More Storylines articles

Storylines: Bring back the balance

There was a time when humans were content with living in harmony with nature, our struggles were elemental and intricately connected to our survival.

2

Storylines: Advance Australia Where?

Australia, as a nation, is at a crossroads.

0

Storylines: NAIDOC Week 2020 – Always Was Always Will Be

It’s fast approaching that time of year when Black Lives do Matter – National Aborigine and Islanders Day Observance Committtee (NAIDOC) Week.

0

Storylines: Decolonise or Technologise

Imagine if we passed laws that were about caring for the land and the people, returning the old ways, bringing back the lores from the first cultures of ‘Australia’.

3

Storylines: Winds of change

What is the fear that immerses us to such a degree that we become immobilised? I felt that fear in the initial days of the COVID-19 pandemic. All of the news actually started to make me feel ill, so I turned off the news and tuned in to my life.

0

Storylines: Our most vulnerable community
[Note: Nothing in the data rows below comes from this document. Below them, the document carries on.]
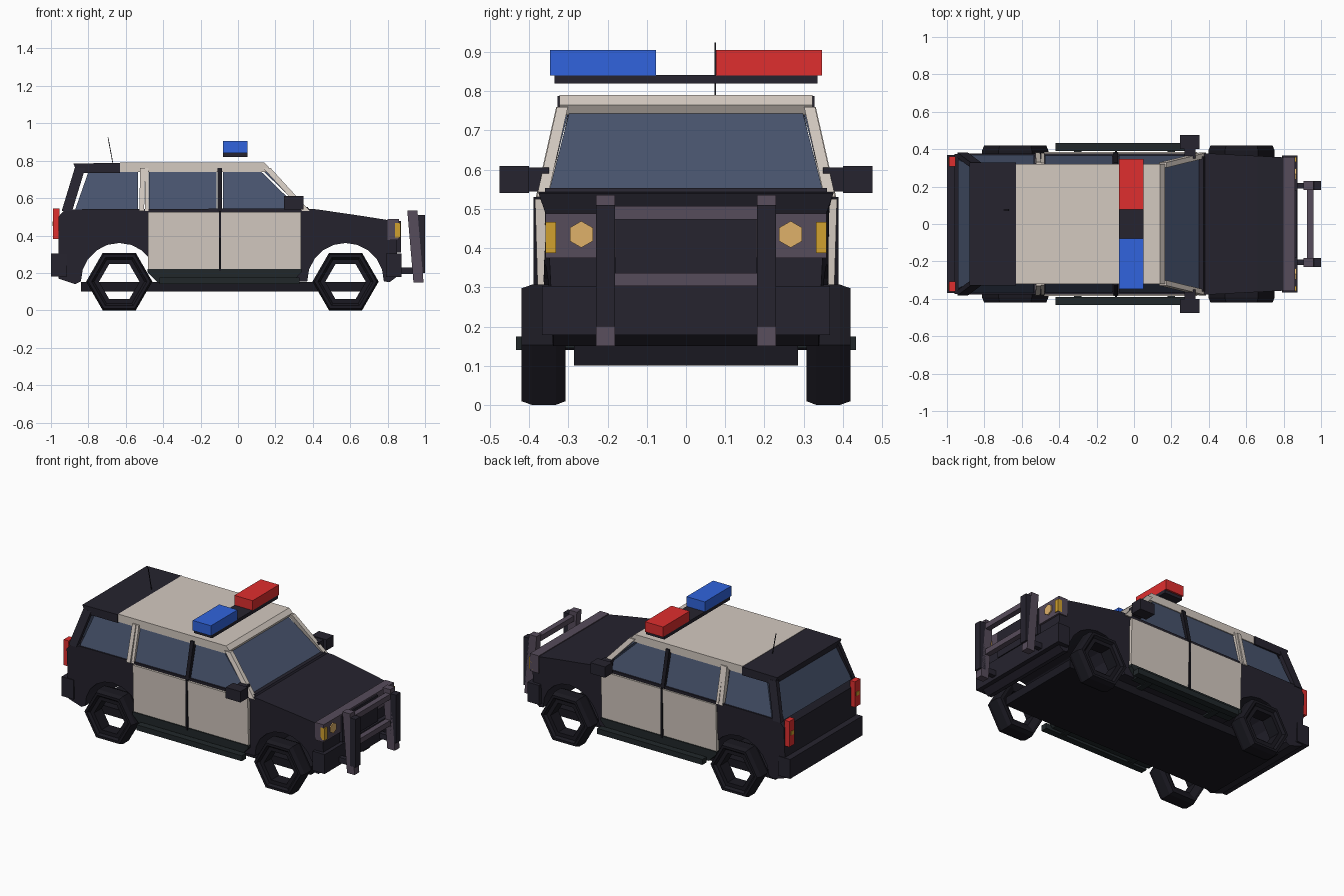
import bpy, bmesh
from math import sin, cos, pi
from mathutils import Vector

if "Cube" in bpy.data.objects:
    bpy.data.objects.remove(bpy.data.objects["Cube"])


def mat(name, r, g, b):
    m = bpy.data.materials.new(name)
    m.diffuse_color = [(c / 255) ** 2.2 for c in (r, g, b)] + [1]
    m.use_nodes = True
    m.node_tree.nodes["Principled BSDF"].inputs["Base Color"].default_value = m.diffuse_color
    return m


DARK = mat("dark_paint", 42, 40, 50)
BLACK = mat("tyre_black", 32, 31, 38)
BEIGE = mat("beige_paint", 210, 200, 191)
GLASS = mat("glass", 74, 85, 110)
STEEL = mat("steel", 87, 77, 91)
STEP = mat("step_grey", 38, 44, 46)
RED = mat("red_light", 222, 50, 50)
BLUE = mat("blue_light", 52, 100, 220)
AMBER = mat("amber", 208, 160, 50)
LAMP = mat("lamp", 222, 176, 105)


def make(name, verts, faces, material):
    bm = bmesh.new()
    vs = [bm.verts.new(v) for v in verts]
    for f in faces:
        bm.faces.new([vs[i] for i in f])
    bmesh.ops.recalc_face_normals(bm, faces=bm.faces)
    me = bpy.data.meshes.new(name)
    bm.to_mesh(me)
    bm.free()
    me.materials.append(material)
    ob = bpy.data.objects.new(name, me)
    bpy.context.collection.objects.link(ob)
    return ob


def loft(name, a, b, material):
    """Join two matching loops of points and cap both ends."""
    n = len(a)
    faces = [(i, (i + 1) % n, n + (i + 1) % n, n + i) for i in range(n)]
    return make(name, a + b, faces + [tuple(range(n)), tuple(range(n, 2 * n))], material)


def box(name, x0, x1, y0, y1, z0, z1, material):
    q = [(x0, y0), (x1, y0), (x1, y1), (x0, y1)]
    return loft(name, [(x, y, z0) for x, y in q], [(x, y, z1) for x, y in q], material)


def prism(name, prof, ya, yb, material):
    """Extrude an (x, z) profile between two widths given as functions of (x, z)."""
    return loft(name, [(x, ya(x, z), z) for x, z in prof],
                [(x, yb(x, z), z) for x, z in prof], material)


def beam(name, p, q, wx, wy, material):
    o = [(-wx, -wy), (wx, -wy), (wx, wy), (-wx, wy)]
    return loft(name, [(p[0] + i, p[1] + j, p[2]) for i, j in o],
                [(q[0] + i, q[1] + j, q[2]) for i, j in o], material)


def arch(cx):
    return [(cx + .205 * cos(pi * i / 10), .155 + .205 * sin(pi * i / 10)) for i in range(11)]


def body_y(x, z):
    return (.355 + .055 * (z - .15)) * (1 - .12 * max(0, x - .42))


def glass_y(x, z):
    return .368 - .26 * (z - .54)


# Lower body with through wheel arches
FRONT, REAR = .575, -.635
profile = [(-.96, .17), (-.96, .50), (-.925, .54), (.34, .545), (.42, .54), (.66, .505),
           (.85, .475), (.85, .18), (.81, .15)] + arch(FRONT) + arch(REAR) + [(-.87, .14)]
prism("body", profile, lambda x, z: -body_y(x, z), body_y, DARK)
box("underbody", -.84, .72, -.285, .285, .10, .152, BLACK)

# Roof, rear spoiler and cabin ends
prism("roof", [(-.63, .74), (-.63, .79), (.14, .79), (.165, .765), (.15, .74)],
      lambda x, z: -.322, lambda x, z: .322, BEIGE)
prism("rear_spoiler", [(-.86, .735), (-.88, .785), (-.63, .788), (-.63, .735)],
      lambda x, z: -.328, lambda x, z: .328, DARK)


def end_glass(name, xb, xt, yb, yt, d):
    q = [(xb, -yb, .535), (xb, yb, .535), (xt, yt, .745), (xt, -yt, .745)]
    loft(name, q, [(x + d, y, z) for x, y, z in q], GLASS)


end_glass("windshield", .365, .15, .352, .298, -.015)
end_glass("rear_window", -.94, -.855, .345, .30, .015)
beam("windshield_cowl", (.375, 0, .53), (.36, 0, .553), .012, .36, DARK)

windows = {
    "rear_side": [(-.87, .54), (-.535, .54), (-.535, .74), (-.80, .74)],
    "rear_door": [(-.475, .54), (-.115, .54), (-.115, .74), (-.475, .74)],
    "front_door": [(-.08, .54), (.33, .54), (.125, .74), (-.08, .74)],
}
for s, side in ((1, "left"), (-1, "right")):
    # Side glass and pillars
    for n, prof in windows.items():
        prism(f"{n}_window_{side}", prof, lambda x, z: s * (glass_y(x, z) - .015),
              lambda x, z: s * glass_y(x, z), GLASS)

    def pillar(n, xb, xt, wx, wy, m, zb=.53, zt=.76):
        beam(f"{n}_{side}", (xb, s * .367, zb), (xt, s * .315, zt), wx, wy, m)

    pillar("front_pillar", .365, .155, .02, .014, BEIGE)
    pillar("door_rear_pillar_a", -.515, -.51, .013, .016, BEIGE)
    pillar("door_rear_pillar_b", -.487, -.487, .009, .012, BEIGE)
    pillar("centre_pillar", -.098, -.098, .012, .014, BLACK)
    pillar("rear_pillar", -.915, -.845, .028, .014, DARK)

    # Doors
    for n, x0, x1 in (("rear_door", -.482, -.102), ("front_door", -.09, .338)):
        prism(f"{n}_{side}", [(x0, .22), (x1, .22), (x1, .525), (x0, .525)],
              lambda x, z: s * .35, lambda x, z: s * (.376 + .03 * (z - .22)), BEIGE)
    box(f"door_seam_{side}", -.102, -.09, s * .35, s * .389, .21, .53, BLACK)

    # Sill and running board
    prism(f"sill_{side}", [(-.43, .15), (.29, .15), (.34, .205), (.34, .222), (-.485, .222), (-.485, .205)],
          lambda x, z: s * .33, lambda x, z: s * .383, STEP)
    box(f"running_board_{side}", -.42, .33, s * .39, s * .433, .14, .175, STEP)
    for x in (-.3, .2):
        box(f"board_bracket_{side}", x - .02, x + .02, s * .28, s * .40, .145, .165, STEP)

    # Mirrors
    box(f"mirror_{side}", .245, .35, s * .40, s * .475, .54, .61, DARK)
    box(f"mirror_arm_{side}", .27, .33, s * .35, s * .402, .545, .605, DARK)

    # Lamps
    hexa = [(s * .267 + .034 * sin(pi * i / 3), .435 + .034 * cos(pi * i / 3)) for i in range(6)]
    loft(f"headlight_{side}", [(.85, y, z) for y, z in hexa], [(.869, y, z) for y, z in hexa], LAMP)
    box(f"turn_signal_{side}", .84, .869, s * .331, s * .358, .388, .466, AMBER)
    box(f"tail_light_{side}", -.99, -.955, s * .308, s * .362, .38, .545, RED)
    box(f"tail_light_lens_{side}", -.993, -.985, s * .32, s * .35, .45, .475, AMBER)

    # Push bar uprights with front pads
    beam(f"push_bar_upright_{side}", (.965, s * .205, .15), (.932, s * .205, .535), .027, .024, STEEL)
    box(f"push_bar_pad_{side}", .96, 1.0, s * .181, s * .229, .20, .51, DARK)
    box(f"push_bar_bracket_{side}", .85, .95, s * .19, s * .22, .195, .23, DARK)

    # Hexagonal open wheels: chamfered section swept round six corners
    section = [(.108, .325), (.148, .307), (.166, .307), (.177, .332), (.177, .393),
               (.166, .42), (.148, .42), (.135, .405), (.108, .405)]
    k = len(section)
    for n, cx in (("front", FRONT), ("rear", REAR)):
        v = [(cx + r * cos(pi * i / 3), s * y, .1535 + r * sin(pi * i / 3))
             for i in range(6) for r, y in section]
        f = [(i * k + j, i * k + (j + 1) % k, (i + 1) % 6 * k + (j + 1) % k, (i + 1) % 6 * k + j)
             for i in range(6) for j in range(k)]
        make(f"{n}_wheel_{side}", v, f, BLACK)

    # Roof lights
    box(f"roof_light_{side}", -.08, .05, s * .077, s * .347, .84, .905, RED if s > 0 else BLUE)

box("light_bar_base", -.08, .05, -.335, .335, .82, .842, DARK)

# Front and rear trim
box("lamp_panel", .80, .862, -.358, .358, .375, .488, STEEL)
box("grille", .84, .872, -.18, .18, .31, .478, DARK)
box("front_bumper", .79, .875, -.367, .367, .178, .303, DARK)
box("rear_bumper", -1.0, -.915, -.368, .368, .18, .305, DARK)
for z in (.49, .32):
    box("push_bar_crossbar", .925, .96, -.19, .19, z - .017, z + .017, STEEL)

# Antenna
beam("antenna", (-.668, .075, .78), (-.695, .075, .925), .002, .002, BLACK)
Doing the right thing. Staying home. Saving lives. But what if you’re not home. What if you are living off country as it’s too expensive to go home, or there is no work at home. What if you have no home?

0
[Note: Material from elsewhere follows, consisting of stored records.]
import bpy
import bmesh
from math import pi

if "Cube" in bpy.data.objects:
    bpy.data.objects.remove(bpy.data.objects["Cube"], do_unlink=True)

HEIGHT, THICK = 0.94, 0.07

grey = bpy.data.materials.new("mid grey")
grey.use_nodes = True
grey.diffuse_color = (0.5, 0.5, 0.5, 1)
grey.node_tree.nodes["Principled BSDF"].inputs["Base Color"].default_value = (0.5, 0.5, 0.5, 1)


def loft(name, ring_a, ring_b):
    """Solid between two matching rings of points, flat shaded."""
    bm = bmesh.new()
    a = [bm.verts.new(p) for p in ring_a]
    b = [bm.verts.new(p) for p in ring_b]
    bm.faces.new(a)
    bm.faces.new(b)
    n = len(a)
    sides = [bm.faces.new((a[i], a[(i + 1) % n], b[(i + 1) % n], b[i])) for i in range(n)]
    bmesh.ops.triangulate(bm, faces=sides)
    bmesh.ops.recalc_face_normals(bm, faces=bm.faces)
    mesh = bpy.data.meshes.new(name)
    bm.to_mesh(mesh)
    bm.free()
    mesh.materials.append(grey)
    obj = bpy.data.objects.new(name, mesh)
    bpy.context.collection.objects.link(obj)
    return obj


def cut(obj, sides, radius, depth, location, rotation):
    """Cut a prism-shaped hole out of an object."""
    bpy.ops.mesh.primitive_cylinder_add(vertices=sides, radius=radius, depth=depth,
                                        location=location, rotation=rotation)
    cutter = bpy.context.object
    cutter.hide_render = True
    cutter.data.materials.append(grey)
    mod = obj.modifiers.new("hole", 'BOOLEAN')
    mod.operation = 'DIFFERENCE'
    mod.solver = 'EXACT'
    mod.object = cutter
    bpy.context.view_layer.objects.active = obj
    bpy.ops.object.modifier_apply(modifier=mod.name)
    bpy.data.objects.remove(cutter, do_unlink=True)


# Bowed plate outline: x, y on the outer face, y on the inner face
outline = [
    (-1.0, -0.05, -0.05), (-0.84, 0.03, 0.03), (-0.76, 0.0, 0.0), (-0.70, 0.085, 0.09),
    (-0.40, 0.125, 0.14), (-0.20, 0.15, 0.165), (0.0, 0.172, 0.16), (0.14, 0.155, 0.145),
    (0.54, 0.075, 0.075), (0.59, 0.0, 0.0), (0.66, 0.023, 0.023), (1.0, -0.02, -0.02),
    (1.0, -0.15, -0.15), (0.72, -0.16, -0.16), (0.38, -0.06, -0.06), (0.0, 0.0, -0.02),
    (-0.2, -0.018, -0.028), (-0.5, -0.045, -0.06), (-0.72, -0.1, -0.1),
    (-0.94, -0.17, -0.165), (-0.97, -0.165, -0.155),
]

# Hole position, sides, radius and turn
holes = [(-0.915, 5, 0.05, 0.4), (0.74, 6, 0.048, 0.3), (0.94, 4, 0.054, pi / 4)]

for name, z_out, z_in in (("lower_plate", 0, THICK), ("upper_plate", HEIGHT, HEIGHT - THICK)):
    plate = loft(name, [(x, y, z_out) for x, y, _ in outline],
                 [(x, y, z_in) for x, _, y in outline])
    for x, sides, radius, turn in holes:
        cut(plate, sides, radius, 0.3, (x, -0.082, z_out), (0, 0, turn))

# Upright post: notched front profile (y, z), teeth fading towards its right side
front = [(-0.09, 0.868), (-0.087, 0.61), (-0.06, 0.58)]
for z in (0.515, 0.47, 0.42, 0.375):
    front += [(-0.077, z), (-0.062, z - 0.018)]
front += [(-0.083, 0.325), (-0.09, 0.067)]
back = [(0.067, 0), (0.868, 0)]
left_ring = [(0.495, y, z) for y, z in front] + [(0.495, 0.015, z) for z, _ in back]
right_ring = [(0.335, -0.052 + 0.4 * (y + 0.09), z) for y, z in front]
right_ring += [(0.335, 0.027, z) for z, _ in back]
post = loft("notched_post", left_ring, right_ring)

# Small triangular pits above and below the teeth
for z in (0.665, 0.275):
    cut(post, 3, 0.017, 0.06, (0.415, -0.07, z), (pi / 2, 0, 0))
Storylines: Surviving a pandemic in the colony

The toilet paper, and a measure of our societal maturity, were the first Australian casualties in today’s COVID-19 pandemic. The madness in the shopping centres were an early indicator that the leaders of the nation would need to step up. But as with the bushfire crisis, they did not.
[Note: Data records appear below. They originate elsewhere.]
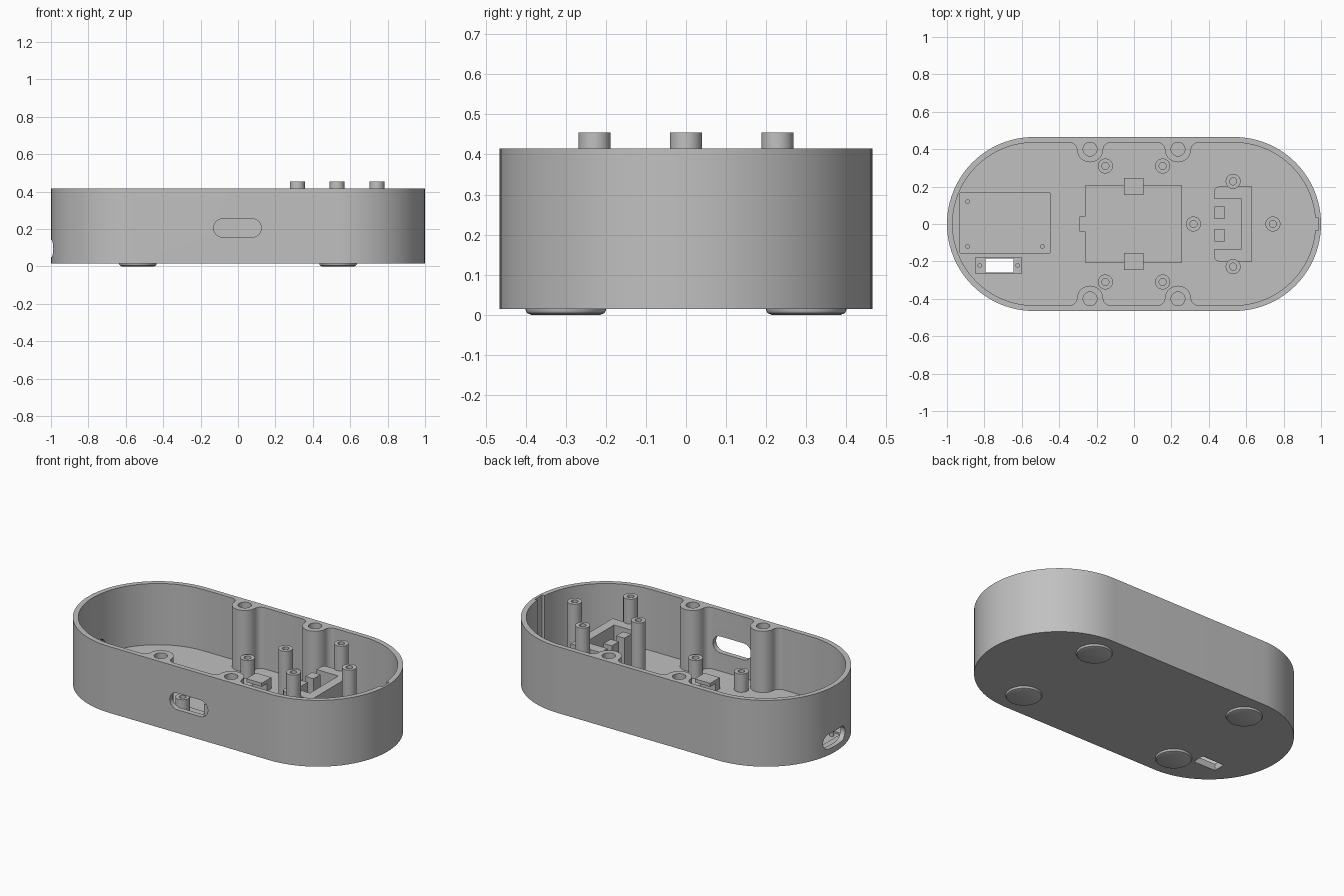
import bpy, bmesh
from math import sin, cos, radians, asin, sqrt

cube = bpy.data.objects.get("Cube")
if cube:
    bpy.data.objects.remove(cube, do_unlink=True)

grey = bpy.data.materials.new("light grey plastic")
grey.use_nodes = True
colour = (0.53, 0.53, 0.53, 1)
grey.diffuse_color = colour
grey.node_tree.nodes["Principled BSDF"].inputs["Base Color"].default_value = colour

BASE, FLOOR, RIM = 0.015, 0.045, 0.415
END_X, OUT_R, IN_R = 0.535, 0.465, 0.435
BOSS_X, BOSS_Y, BOSS_R, FILLET = 0.235, 0.4, 0.07, 0.04


def finish(bm, name):
    bmesh.ops.recalc_face_normals(bm, faces=bm.faces)
    mesh = bpy.data.meshes.new(name)
    bm.to_mesh(mesh)
    bm.free()
    obj = bpy.data.objects.new(name, mesh)
    bpy.context.collection.objects.link(obj)
    mesh.materials.append(grey)
    return obj


def smooth(obj):
    bpy.ops.object.select_all(action='DESELECT')
    obj.select_set(True)
    bpy.context.view_layer.objects.active = obj
    bpy.ops.object.shade_smooth_by_angle(angle=radians(30))


def prism(name, points, low, high, place=lambda u, v, w: (u, v, w)):
    """Extrude a closed outline; place maps (u, v, depth) into space."""
    bm = bmesh.new()
    rings = [[bm.verts.new(place(u, v, w)) for u, v in points] for w in (low, high)]
    n = len(points)
    for i in range(n):
        j = (i + 1) % n
        bm.faces.new((rings[0][i], rings[0][j], rings[1][j], rings[1][i]))
    for ring in rings:
        bm.faces.new(ring)
    return finish(bm, name)


def box(name, x0, x1, y0, y1, z0, z1):
    return prism(name, [(x0, y0), (x1, y0), (x1, y1), (x0, y1)], z0, z1)


def lathe(name, x, y, profile, steps=32):
    """Revolve (radius, z) points; both ends are capped."""
    bm = bmesh.new()
    rings = [[bm.verts.new((x + r * cos(radians(360 * i / steps)),
                            y + r * sin(radians(360 * i / steps)), z))
              for i in range(steps)] for r, z in profile]
    for a, b in zip(rings, rings[1:]):
        for i in range(steps):
            j = (i + 1) % steps
            bm.faces.new((a[i], a[j], b[j], b[i]))
    bm.faces.new(rings[0])
    bm.faces.new(rings[-1])
    obj = finish(bm, name)
    smooth(obj)
    return obj


def arc(cx, cy, r, start, end, steps):
    return [(cx + r * cos(radians(start + (end - start) * i / steps)),
             cy + r * sin(radians(start + (end - start) * i / steps)))
            for i in range(steps + 1)]


def slot(w, h, cu, cv):
    """Upright-plane outline with fully rounded ends."""
    r, d = h / 2, w / 2 - h / 2
    return arc(cu + d, cv, r, -90, 90, 12) + arc(cu - d, cv, r, 90, 270, 12)


def cut(obj, cutter):
    cutter.hide_render = True
    mod = obj.modifiers.new("cut", 'BOOLEAN')
    mod.operation, mod.solver, mod.object = 'DIFFERENCE', 'EXACT', cutter
    bpy.context.view_layer.objects.active = obj
    bpy.ops.object.modifier_apply(modifier=mod.name)
    bpy.data.objects.remove(cutter, do_unlink=True)


# Case shell: rounded outline
outline = arc(END_X, 0, OUT_R, -90, 90, 48) + arc(-END_X, 0, OUT_R, 90, 270, 48)
case = prism("case_shell", outline, BASE, RIM)

# Cavity outline: one quarter with a filleted screw boss, mirrored twice
fy = IN_R - FILLET
reach = BOSS_R + FILLET
dx = sqrt(reach ** 2 - (BOSS_Y - fy) ** 2)
tilt = asin((BOSS_Y - fy) / reach) * 180 / 3.14159265
quarter = (arc(BOSS_X - dx, fy, FILLET, 90, tilt, 8)
           + arc(BOSS_X, BOSS_Y, BOSS_R, 180 + tilt, 360 - tilt, 20)[1:]
           + arc(BOSS_X + dx, fy, FILLET, 180 - tilt, 90, 8)[1:]
           + arc(END_X, 0, IN_R, 90, 0, 24))
half = quarter + [(x, -y) for x, y in reversed(quarter[:-1])]
cavity = half + [(-x, y) for x, y in reversed(half)]
# The end points on the long axis belong to both sides
cut(case, prism("cavity", cavity, FLOOR, 0.6))

# Screw holes in the four bosses
for sx in (-1, 1):
    for sy in (-1, 1):
        cut(case, lathe("boss_hole", sx * BOSS_X, sy * BOSS_Y, [(0.037, 0.1), (0.037, 0.6)]))

# Side openings, inner key groove, floor pockets and switch window
cut(case, prism("front_slot", slot(0.255, 0.1, -0.003, 0.205), -0.6, -0.3,
                lambda u, v, w: (u, w, v)))
cut(case, prism("end_slot", slot(0.21, 0.09, 0, 0.096), -1.2, -0.94,
                lambda u, v, w: (w, u, v)))
cut(case, box("key_groove", 0.9, 0.985, -0.035, 0.035, 0.05, 0.6))
cut(case, box("board_pocket", -0.93, -0.45, -0.155, 0.165, 0.035, 0.3))
tray = [(-0.26, -0.205), (0.255, -0.205), (0.255, 0.205), (-0.26, 0.205),
        (-0.26, 0.04), (-0.29, 0.04), (-0.29, -0.04), (-0.26, -0.04)]
cut(case, prism("tray_pocket", tray, 0.035, 0.3))
window = (-0.795, -0.645, -0.26, -0.185, -0.1, 0.3)
cut(case, box("window", *window))
smooth(case)

# Switch mount around the floor window
mount = box("switch_mount", -0.85, -0.6, -0.265, -0.18, 0.04, 0.056)
cut(mount, box("window", *window))
for x in (-0.825, -0.622):
    cut(mount, lathe("mount_hole", x, -0.222, [(0.01, 0.047), (0.01, 0.3)], 12))

# Locating pins for the board
for x, y in ((-0.89, 0.12), (-0.89, -0.12), (-0.49, -0.12)):
    lathe("board_pin", x, y, [(0.012, 0.03), (0.012, 0.075)], 16)


# Hollow screw posts
def post(name, x, y, top):
    lathe(name, x, y, [(0.04, 0.03), (0.04, top), (0.019, top), (0.019, top - 0.1)])


for x, y in ((0.318, 0), (0.53, 0.228), (0.53, -0.228), (0.743, 0)):
    post("tall_post", x, y, 0.455)
for sx in (-1, 1):
    for sy in (-1, 1):
        post("short_post", sx * 0.153, sy * 0.31, 0.155)

# Hooked clips on both sides of the tray
for s in (-1, 1):
    hook = [(0.247, 0.03), (0.247, 0.113), (0.155, 0.113), (0.155, 0.092),
            (0.207, 0.092), (0.207, 0.03)]
    prism("tray_clip", [(s * y, z) for y, z in hook], -0.053, 0.05,
          lambda u, v, w: (w, u, v))

# Open-sided holder between the tall posts, with two teeth
arm = [(0.575, 0.135), (0.43, 0.135)] + arc(0.455, 0.175, 0.025, 180, 90, 6) + [(0.63, 0.2)]
holder = prism("holder_frame", arm + [(x, -y) for x, y in reversed(arm)], 0.03, 0.305)
smooth(holder)
for s in (-1, 1):
    box("holder_tooth", 0.43, 0.485, s * 0.06 - 0.033, s * 0.06 + 0.033, 0.03, 0.305)

# Round feet
for sx in (-1, 1):
    for sy in (-1, 1):
        lathe("foot", sx * END_X, sy * 0.3,
              [(0.1, 0.02), (0.1, 0.011), (0.096, 0.004), (0.086, 0)], 48)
6

Storylines: Unite and act

At this particular point in time, I am troubled – troubled by this country, Australia, that is destroying our lifeline, an essential component of all of our existences – Mother Earth. Is it possible for all of us to rise and meet the challenges that are now being presented to us all?

5

Storylines: Do not give us Invasion Day as a day of...

Echonetdaily is proud to launch Storylines – a series of monthly articles by Indigenous writers.

14


Support The Echo

Keeping the community together and the community voice loud and clear is what The Echo is about. More than ever we need your help to keep this voice alive and thriving in the community.

Like all businesses we are struggling to keep food on the table of all our local and hard working journalists, artists, sales, delivery and drudges who keep the news coming out to you both in the newspaper and online. If you can spare a few dollars a week – or maybe more – we would appreciate all the support you are able to give to keep the voice of independent, local journalism alive.

2 COMMENTS

  1. There was a time before the slaughter of Aborigines and the bloodletting
    and the decimation of the tribes, the humen psyche then was content to live with nature and its laws
    But then along came Santa Claus and he told us how to live in his presence without a Voice in parliament.

  2. This is a great viewpoint and credible argument given the greed exhibited by humans in control. Many, many kind and loving people are willing to forego the material excess and decadence that we are told we want my media and marketing manipulaters. If “they” were like “us” things would be very different. The point to remember is that “they” will never turn back from the “false knowledge” ruining our beautiful earthly home. Divine intervention will be the only thing that can make a change needed. Sad but true.

LEAVE A REPLY

Please enter your comment!
Please enter your name here

- Advertisement -

Two charged with assault in seperate incidents

A man and a woman have been charged with assault after seperate violent incidents last week, one in Byron Bay and one in Mullumbimby.

Lismore police pursuit ends in charges

Police say a man has been charged over alleged pursuits and a crash overnight.

Drowning risk warning for Australia Day weekend

Royal Life Saving is urging the public to take care around water this Australia Day weekend, with their research showing that the risk of drowning doubles on public holidays.

How the study of dolphin airways could help save endangered whales

Paul Bibby A new study exploring the health of dolphin airways has revealed findings that could help save endangered whale species. During an eight-month study at...
- Advertisement -
- Advertisement -
- Advertisement -
- Advertisement -
- Advertisement -